The British Chambers of Commerce has cut its UK growth forecast for 2018, warning the economy faces its weakest year since the financial crisis.
The employers’ group forecast 2018 GDP growth of 1.3%, down from a previous forecast of 1.4%, and cut its forecast for 2019 from 1.5% to 1.4%.
The BCC said there was a “lacklustre outlook” for consumer spending, business investment and trade.
It said the next few years will “be a testing time for business in the UK”.
Uncertainties around Brexit, interest rate rises, threats of trade wars and rising oil prices were all hurting sentiment, the BCC said.

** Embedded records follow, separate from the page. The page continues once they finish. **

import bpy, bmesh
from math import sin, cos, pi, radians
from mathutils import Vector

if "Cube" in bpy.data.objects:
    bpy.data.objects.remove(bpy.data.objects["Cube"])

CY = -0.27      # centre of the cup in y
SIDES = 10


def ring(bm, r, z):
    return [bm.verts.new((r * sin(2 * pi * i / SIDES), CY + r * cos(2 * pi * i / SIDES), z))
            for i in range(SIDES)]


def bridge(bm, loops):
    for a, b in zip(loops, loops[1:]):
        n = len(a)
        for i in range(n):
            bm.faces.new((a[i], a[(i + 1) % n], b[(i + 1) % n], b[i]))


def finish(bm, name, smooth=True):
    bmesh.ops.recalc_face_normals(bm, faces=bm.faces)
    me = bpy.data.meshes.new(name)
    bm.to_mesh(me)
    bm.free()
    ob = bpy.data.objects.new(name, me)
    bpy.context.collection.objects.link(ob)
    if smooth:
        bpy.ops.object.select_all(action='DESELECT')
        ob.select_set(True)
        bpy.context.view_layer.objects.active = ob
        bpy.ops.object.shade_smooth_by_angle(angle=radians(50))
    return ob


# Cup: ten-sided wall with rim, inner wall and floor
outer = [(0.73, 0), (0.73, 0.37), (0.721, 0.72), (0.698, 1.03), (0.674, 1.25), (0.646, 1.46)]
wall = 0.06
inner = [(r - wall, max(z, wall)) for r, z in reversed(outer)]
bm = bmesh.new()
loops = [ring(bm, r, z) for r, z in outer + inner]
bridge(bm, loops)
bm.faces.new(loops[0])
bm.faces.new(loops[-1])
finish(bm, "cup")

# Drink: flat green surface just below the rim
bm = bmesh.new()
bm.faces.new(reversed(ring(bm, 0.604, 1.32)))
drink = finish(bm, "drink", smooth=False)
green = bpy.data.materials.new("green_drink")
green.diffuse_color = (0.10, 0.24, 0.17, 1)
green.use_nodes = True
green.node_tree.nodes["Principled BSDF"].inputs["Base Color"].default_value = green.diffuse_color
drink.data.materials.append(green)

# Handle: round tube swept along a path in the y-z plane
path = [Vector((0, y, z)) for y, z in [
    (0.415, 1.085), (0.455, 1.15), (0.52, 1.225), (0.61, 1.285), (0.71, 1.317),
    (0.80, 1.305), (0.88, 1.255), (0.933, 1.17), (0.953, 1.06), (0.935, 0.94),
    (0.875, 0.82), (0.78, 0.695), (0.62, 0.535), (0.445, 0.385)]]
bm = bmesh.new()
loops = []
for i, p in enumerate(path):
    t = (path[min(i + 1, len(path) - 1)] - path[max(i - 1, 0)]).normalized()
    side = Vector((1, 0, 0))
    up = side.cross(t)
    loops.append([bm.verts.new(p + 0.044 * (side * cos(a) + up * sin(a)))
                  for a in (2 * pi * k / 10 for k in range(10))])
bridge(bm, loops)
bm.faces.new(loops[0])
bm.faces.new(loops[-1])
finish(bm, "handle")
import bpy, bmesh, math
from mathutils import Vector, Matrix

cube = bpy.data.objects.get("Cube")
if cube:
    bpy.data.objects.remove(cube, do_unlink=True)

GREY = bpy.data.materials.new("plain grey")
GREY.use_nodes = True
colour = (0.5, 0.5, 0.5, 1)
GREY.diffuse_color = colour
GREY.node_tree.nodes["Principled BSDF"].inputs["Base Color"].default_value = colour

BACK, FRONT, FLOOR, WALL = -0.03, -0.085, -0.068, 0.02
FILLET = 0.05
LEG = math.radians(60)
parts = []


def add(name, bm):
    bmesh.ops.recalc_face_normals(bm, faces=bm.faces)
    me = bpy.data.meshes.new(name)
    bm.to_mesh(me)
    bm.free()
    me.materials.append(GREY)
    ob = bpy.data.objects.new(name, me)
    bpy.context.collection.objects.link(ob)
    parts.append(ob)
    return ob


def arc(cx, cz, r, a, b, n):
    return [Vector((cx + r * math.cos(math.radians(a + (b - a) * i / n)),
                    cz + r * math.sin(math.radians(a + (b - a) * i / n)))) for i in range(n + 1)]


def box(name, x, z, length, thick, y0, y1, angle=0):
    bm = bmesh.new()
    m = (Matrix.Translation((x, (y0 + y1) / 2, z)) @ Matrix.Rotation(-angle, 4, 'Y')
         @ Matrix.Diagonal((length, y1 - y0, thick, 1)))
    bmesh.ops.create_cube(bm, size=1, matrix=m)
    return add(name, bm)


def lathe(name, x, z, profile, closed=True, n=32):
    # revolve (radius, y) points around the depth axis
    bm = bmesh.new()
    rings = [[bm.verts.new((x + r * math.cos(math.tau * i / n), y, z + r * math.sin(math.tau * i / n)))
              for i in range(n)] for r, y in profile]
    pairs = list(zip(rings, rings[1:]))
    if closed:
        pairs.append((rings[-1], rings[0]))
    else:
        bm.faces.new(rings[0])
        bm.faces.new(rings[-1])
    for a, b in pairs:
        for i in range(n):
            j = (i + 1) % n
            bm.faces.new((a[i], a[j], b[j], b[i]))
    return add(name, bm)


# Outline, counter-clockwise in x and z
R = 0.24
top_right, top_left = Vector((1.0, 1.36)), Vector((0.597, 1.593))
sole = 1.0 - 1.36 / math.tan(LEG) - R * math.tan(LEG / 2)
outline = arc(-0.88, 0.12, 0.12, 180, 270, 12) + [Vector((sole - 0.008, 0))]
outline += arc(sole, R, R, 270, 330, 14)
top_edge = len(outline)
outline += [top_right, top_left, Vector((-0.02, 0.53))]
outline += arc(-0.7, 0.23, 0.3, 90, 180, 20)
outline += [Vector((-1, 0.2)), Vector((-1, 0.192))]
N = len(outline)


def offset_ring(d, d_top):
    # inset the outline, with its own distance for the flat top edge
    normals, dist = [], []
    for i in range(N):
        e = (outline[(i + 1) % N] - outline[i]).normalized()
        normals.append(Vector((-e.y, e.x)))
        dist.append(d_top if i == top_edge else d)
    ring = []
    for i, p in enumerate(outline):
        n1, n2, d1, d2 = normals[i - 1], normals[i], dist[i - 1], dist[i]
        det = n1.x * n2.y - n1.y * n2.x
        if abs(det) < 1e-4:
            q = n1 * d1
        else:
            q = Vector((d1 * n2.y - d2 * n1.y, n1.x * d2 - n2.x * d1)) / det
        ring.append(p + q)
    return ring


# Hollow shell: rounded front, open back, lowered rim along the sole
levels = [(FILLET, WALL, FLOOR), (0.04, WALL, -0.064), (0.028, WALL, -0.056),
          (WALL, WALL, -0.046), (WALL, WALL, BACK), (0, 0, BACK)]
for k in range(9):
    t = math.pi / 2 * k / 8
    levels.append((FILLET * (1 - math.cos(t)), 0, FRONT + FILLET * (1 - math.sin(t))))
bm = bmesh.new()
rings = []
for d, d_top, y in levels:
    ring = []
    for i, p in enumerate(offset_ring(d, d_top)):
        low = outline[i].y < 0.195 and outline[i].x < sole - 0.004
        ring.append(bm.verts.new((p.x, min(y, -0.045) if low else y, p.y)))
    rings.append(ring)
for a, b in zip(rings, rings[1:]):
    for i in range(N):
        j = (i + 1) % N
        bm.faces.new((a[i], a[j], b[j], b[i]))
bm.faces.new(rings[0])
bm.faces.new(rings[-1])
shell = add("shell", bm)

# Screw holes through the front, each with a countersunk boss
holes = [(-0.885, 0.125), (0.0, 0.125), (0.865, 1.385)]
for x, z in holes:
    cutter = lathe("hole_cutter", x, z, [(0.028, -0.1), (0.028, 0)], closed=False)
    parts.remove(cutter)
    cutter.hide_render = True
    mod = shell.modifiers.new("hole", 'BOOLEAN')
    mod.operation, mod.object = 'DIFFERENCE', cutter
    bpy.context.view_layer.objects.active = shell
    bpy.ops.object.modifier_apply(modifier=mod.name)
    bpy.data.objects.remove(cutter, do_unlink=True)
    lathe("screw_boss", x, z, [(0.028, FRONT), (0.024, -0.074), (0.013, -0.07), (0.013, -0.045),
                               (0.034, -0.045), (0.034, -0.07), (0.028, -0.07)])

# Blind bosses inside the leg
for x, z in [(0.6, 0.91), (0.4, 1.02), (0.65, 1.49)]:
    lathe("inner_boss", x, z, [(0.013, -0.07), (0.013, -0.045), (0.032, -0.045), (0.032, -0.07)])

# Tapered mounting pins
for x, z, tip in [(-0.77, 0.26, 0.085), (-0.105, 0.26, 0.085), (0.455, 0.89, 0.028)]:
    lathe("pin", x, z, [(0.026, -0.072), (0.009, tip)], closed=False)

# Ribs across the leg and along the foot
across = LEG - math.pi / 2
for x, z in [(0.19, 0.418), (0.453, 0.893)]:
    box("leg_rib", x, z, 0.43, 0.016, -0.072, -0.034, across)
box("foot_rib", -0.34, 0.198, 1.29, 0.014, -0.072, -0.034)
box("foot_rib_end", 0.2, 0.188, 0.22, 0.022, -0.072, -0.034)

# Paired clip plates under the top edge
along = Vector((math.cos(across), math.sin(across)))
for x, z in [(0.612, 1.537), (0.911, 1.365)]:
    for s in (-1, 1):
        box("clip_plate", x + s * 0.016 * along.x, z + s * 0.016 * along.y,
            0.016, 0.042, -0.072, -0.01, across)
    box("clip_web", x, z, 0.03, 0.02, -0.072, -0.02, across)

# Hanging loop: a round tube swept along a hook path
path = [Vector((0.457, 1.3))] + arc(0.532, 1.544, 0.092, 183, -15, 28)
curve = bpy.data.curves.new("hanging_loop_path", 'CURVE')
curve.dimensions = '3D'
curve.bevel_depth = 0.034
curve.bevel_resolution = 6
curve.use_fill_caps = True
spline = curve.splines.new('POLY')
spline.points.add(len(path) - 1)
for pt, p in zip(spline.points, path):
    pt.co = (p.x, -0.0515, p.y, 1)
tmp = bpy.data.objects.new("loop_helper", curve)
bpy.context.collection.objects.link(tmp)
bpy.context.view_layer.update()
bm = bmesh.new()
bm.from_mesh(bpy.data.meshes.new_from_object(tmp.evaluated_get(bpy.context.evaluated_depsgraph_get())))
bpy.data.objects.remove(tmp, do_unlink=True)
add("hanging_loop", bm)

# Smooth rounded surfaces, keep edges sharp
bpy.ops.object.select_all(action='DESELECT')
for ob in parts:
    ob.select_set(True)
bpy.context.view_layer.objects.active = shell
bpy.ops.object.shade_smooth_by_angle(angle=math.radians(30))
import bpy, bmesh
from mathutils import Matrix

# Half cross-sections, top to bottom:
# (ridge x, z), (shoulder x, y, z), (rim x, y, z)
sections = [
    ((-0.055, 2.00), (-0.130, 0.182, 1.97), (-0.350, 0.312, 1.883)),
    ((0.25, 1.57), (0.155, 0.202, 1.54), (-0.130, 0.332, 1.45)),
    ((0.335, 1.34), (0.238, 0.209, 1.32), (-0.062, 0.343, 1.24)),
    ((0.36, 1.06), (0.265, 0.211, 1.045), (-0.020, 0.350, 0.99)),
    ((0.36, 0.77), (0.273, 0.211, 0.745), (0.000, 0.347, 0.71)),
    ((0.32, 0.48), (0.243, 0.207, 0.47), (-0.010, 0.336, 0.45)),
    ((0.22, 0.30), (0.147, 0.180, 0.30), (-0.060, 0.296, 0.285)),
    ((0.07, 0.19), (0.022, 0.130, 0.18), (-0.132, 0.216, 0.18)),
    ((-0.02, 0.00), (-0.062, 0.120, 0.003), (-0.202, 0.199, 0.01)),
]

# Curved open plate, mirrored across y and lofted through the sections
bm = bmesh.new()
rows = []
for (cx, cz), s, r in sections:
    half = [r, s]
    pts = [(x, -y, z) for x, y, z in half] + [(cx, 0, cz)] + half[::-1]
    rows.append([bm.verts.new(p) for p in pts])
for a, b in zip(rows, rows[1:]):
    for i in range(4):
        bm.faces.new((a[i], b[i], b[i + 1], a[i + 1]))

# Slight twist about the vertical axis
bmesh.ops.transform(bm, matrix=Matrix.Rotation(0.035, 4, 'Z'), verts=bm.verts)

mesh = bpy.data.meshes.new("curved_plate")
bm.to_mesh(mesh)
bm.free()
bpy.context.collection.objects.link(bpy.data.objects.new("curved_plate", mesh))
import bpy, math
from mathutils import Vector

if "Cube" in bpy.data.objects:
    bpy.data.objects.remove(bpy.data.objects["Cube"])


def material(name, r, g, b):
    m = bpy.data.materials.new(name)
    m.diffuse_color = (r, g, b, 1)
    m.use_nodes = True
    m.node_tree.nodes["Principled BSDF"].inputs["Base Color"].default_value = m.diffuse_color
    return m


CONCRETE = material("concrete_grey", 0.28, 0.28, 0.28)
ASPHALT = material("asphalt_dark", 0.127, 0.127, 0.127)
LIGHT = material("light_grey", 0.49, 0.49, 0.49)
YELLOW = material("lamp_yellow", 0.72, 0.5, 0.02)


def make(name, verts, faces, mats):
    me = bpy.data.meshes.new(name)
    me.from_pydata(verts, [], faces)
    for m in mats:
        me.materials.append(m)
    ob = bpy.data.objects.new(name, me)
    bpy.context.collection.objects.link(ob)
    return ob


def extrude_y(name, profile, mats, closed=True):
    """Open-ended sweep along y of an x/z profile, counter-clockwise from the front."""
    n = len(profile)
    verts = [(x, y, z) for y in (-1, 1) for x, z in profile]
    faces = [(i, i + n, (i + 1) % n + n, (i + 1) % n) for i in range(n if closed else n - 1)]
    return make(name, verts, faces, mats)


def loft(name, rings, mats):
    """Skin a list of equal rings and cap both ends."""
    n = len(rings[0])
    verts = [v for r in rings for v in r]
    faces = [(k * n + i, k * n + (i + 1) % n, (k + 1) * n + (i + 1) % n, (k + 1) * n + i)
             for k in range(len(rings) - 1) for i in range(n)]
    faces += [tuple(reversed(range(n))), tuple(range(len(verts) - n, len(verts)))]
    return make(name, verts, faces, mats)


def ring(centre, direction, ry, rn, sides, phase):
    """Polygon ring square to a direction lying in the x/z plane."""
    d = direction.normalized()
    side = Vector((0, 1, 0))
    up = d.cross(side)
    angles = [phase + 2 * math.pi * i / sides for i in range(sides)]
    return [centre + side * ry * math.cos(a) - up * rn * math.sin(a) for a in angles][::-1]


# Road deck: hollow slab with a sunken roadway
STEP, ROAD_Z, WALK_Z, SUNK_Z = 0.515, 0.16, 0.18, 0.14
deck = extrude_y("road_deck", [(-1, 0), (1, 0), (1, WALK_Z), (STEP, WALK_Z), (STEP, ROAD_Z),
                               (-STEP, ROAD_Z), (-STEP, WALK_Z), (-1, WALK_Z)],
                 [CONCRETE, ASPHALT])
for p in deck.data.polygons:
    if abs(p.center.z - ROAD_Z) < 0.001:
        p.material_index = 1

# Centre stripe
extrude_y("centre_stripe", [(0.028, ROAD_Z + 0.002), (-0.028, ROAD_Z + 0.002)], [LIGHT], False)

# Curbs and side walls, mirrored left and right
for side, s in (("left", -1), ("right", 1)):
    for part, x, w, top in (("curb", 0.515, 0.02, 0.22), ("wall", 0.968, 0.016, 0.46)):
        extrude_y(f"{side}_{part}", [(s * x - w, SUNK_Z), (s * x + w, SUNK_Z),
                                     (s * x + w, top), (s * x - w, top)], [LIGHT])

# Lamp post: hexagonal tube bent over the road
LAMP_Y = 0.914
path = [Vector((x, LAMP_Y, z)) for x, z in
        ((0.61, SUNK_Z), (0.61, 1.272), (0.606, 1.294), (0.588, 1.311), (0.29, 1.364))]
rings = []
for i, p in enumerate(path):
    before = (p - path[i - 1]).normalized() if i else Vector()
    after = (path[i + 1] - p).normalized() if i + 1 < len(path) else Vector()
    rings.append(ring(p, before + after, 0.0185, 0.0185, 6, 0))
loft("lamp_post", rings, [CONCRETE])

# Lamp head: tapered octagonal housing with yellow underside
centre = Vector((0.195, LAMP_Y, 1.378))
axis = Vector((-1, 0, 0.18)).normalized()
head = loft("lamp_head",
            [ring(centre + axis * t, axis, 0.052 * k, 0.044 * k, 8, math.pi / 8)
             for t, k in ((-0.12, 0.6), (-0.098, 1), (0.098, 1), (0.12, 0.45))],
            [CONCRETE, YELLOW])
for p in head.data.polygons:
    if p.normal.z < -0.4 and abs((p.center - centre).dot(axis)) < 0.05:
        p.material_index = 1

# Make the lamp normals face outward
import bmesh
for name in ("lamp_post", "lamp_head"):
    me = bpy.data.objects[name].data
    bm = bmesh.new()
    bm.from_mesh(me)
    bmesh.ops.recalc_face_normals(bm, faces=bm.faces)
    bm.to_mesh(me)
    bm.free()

If the forecast for this year is realised it “will be the weakest calendar year growth since 2009, when the economy was in the throes of the global financial crisis”, the BCC said.
It added: “The BCC urges the government to focus as much as possible on the domestic business environment, reducing the uncertainty that firms face, and take action on skills shortages and poor mobile connectivity, which lower productivity and hold UK businesses back.”
The group’s director-general, Adam Marshall, said: “A decade on from the start of the financial crisis, the UK now faces another extended period of weak growth amidst a backdrop of both domestic and global uncertainty.
“Our forecast should serve as a wake-up call to government – as it demonstrates that ‘business as usual’ is not an option when it comes to the economy.”
Analysis: Kamal Ahmed, BBC economics editor
After poor figures on construction and manufacturing and the announcement of major job losses on the high street, fears that the economy has hit a significant weak patch are growing.
And there is as yet little sign of the “bounce back” many predicted – including the Bank of England – after the punishingly cold weather of February and March delayed building projects and kept shoppers at home.
The BCC said that Brexit uncertainty was affecting firms, with business investment expected to fall by more than half between 2017 and 2018.
Growth in the vital services sector – which makes up 80% of the economy – is also expected slow to 1.2%, the lowest level since 2010.
The major question is how long this weak patch will continue for.
That is likely to depend on those EU negotiations and whether the welcome, though small, rise in real incomes starts to feed through to higher levels of consumer confidence and higher levels of spending.
The BCC’s head of economics, Suren Thiru, said the group’s latest forecast suggests that the loss of momentum in the UK economy in the first three months of 2018 “is more than just a temporary soft patch”.
He added that UK growth was set to remain well below its historic average for the foreseeable future unless action was taken.
Consumer spending could be more subdued in the near term due to a combination of sluggish real wage growth and stretched household finances.
And trading conditions for UK exporters could become more challenging as growth in key markets starts to slow down, he said.